Saved data entries
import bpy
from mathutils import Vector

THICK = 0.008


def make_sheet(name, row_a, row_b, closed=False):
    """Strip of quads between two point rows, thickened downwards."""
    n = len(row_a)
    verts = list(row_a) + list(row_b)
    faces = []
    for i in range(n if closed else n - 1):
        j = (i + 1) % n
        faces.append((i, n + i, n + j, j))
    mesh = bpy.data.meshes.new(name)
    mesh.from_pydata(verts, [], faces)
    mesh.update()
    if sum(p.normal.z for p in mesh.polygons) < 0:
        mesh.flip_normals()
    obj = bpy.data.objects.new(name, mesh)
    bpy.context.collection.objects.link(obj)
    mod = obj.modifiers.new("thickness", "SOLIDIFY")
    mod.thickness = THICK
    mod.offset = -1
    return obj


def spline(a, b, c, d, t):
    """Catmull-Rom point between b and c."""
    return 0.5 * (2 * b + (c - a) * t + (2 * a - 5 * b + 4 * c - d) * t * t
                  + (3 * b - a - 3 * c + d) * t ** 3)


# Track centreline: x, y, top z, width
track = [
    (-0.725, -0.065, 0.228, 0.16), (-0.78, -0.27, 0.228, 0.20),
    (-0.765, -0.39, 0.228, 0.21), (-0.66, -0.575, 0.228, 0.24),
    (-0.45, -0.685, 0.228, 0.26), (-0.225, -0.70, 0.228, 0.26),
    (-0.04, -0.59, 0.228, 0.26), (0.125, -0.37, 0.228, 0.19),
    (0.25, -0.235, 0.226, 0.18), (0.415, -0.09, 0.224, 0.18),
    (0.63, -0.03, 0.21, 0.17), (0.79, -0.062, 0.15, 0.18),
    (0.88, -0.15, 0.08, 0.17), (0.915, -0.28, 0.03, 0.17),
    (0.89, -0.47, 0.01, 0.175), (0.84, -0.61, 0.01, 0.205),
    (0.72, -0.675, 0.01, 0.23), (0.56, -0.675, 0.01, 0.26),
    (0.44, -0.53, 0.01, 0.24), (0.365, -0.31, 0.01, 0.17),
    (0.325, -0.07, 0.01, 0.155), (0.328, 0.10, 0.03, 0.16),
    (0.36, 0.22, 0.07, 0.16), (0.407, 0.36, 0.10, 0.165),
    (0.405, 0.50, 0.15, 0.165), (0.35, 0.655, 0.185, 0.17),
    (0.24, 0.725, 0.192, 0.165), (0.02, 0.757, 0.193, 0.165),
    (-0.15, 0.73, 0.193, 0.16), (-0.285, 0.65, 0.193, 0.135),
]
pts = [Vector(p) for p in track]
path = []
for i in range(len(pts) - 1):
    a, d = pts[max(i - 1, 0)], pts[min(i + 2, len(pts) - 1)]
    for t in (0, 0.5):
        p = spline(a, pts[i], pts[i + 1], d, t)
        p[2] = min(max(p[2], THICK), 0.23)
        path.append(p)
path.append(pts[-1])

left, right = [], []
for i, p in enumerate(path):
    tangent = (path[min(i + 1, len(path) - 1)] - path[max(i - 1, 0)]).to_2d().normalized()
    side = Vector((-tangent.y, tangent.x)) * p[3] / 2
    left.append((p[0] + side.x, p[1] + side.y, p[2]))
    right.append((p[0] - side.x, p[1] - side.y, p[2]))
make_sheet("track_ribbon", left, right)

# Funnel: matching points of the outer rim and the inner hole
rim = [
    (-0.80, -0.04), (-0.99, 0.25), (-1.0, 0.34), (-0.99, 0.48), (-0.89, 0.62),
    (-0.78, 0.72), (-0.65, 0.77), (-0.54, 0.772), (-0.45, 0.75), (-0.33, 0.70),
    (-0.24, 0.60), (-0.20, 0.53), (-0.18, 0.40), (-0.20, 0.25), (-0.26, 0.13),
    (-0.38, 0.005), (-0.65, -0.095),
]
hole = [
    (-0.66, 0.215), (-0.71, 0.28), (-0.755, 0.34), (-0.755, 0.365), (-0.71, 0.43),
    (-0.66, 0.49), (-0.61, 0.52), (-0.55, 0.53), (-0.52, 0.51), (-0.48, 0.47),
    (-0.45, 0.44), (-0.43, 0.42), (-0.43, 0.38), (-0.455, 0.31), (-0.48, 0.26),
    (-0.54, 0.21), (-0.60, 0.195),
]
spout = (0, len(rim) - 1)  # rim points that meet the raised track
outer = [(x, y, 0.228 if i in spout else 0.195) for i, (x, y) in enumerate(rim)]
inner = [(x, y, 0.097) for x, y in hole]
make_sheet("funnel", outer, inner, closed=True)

# [Goal of the exercise]
Determine how many lines of the data above contain the string "objects", and give the result with nothing else.

# [Response]
2